Task instructions
What to return is the tail of the data, from the line that contains "bmesh.ops.recalc_face_normals(bm, faces=bm.faces)" down to the last line, copied exactly.

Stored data
* * *

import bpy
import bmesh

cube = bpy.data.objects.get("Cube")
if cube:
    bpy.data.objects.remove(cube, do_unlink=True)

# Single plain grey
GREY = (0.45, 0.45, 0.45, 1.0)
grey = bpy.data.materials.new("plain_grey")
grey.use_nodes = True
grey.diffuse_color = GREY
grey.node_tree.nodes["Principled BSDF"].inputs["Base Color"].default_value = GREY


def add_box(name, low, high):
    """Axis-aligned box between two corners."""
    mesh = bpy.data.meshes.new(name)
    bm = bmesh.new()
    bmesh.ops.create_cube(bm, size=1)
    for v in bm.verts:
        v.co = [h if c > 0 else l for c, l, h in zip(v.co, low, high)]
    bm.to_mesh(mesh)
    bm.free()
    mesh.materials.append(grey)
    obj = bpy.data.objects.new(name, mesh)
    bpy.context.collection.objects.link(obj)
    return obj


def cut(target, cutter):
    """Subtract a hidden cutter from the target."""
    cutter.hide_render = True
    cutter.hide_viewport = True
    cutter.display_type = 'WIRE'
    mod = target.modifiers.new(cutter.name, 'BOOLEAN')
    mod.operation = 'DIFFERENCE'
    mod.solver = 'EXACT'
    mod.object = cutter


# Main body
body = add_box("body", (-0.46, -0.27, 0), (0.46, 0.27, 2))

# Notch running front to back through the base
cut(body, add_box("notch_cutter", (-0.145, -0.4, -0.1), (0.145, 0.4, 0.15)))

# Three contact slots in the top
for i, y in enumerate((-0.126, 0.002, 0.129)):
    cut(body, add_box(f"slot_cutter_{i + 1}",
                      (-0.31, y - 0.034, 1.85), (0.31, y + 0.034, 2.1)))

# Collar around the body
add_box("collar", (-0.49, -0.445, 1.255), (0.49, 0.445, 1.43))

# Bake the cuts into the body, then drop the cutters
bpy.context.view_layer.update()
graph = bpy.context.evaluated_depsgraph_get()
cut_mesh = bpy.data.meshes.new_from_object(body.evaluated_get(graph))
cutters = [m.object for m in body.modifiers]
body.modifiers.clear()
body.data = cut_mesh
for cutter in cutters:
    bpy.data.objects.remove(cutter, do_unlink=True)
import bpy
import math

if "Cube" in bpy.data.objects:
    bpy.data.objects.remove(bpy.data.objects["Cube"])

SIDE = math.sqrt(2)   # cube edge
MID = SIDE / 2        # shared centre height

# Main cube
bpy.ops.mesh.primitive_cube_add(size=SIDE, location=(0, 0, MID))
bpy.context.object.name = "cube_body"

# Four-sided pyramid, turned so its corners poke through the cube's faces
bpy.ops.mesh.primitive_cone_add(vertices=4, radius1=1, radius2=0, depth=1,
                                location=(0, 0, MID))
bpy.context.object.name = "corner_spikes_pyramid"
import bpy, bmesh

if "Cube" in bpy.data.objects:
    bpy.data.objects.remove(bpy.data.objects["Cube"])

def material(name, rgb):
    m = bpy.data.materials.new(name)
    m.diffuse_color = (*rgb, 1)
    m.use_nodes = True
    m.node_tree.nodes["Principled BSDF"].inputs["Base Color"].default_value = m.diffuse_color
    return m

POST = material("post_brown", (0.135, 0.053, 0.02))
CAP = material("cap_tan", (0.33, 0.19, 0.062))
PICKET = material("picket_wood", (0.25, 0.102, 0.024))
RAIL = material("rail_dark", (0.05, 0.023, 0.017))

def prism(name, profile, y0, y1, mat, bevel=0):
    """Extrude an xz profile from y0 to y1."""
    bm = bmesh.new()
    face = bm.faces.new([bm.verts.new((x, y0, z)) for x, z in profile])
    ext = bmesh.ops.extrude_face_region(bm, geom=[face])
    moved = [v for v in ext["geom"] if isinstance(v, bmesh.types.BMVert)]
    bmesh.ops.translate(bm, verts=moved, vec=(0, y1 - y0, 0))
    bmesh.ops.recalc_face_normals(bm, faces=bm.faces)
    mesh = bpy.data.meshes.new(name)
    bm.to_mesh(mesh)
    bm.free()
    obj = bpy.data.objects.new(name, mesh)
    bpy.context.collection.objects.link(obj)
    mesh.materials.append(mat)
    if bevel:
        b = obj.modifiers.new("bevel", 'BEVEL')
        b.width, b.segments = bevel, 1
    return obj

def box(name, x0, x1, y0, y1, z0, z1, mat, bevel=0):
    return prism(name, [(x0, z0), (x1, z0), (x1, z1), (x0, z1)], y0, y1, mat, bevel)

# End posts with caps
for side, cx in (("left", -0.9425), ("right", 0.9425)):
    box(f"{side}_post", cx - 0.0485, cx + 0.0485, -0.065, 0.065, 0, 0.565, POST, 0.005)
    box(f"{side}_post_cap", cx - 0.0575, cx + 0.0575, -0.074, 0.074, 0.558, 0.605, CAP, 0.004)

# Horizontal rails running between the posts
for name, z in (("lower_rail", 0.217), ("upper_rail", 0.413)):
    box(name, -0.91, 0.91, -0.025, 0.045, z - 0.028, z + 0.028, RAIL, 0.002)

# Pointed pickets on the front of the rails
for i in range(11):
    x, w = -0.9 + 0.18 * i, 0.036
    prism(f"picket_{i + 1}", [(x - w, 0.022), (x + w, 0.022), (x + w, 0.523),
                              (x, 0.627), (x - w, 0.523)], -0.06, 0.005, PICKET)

* * *

Written solution
    bmesh.ops.recalc_face_normals(bm, faces=bm.faces)
    mesh = bpy.data.meshes.new(name)
    bm.to_mesh(mesh)
    bm.free()
    obj = bpy.data.objects.new(name, mesh)
    bpy.context.collection.objects.link(obj)
    mesh.materials.append(mat)
    if bevel:
        b = obj.modifiers.new("bevel", 'BEVEL')
        b.width, b.segments = bevel, 1
    return obj

def box(name, x0, x1, y0, y1, z0, z1, mat, bevel=0):
    return prism(name, [(x0, z0), (x1, z0), (x1, z1), (x0, z1)], y0, y1, mat, bevel)

# End posts with caps
for side, cx in (("left", -0.9425), ("right", 0.9425)):
    box(f"{side}_post", cx - 0.0485, cx + 0.0485, -0.065, 0.065, 0, 0.565, POST, 0.005)
    box(f"{side}_post_cap", cx - 0.0575, cx + 0.0575, -0.074, 0.074, 0.558, 0.605, CAP, 0.004)

# Horizontal rails running between the posts
for name, z in (("lower_rail", 0.217), ("upper_rail", 0.413)):
    box(name, -0.91, 0.91, -0.025, 0.045, z - 0.028, z + 0.028, RAIL, 0.002)

# Pointed pickets on the front of the rails
for i in range(11):
    x, w = -0.9 + 0.18 * i, 0.036
    prism(f"picket_{i + 1}", [(x - w, 0.022), (x + w, 0.022), (x + w, 0.523),
                              (x, 0.627), (x - w, 0.523)], -0.06, 0.005, PICKET)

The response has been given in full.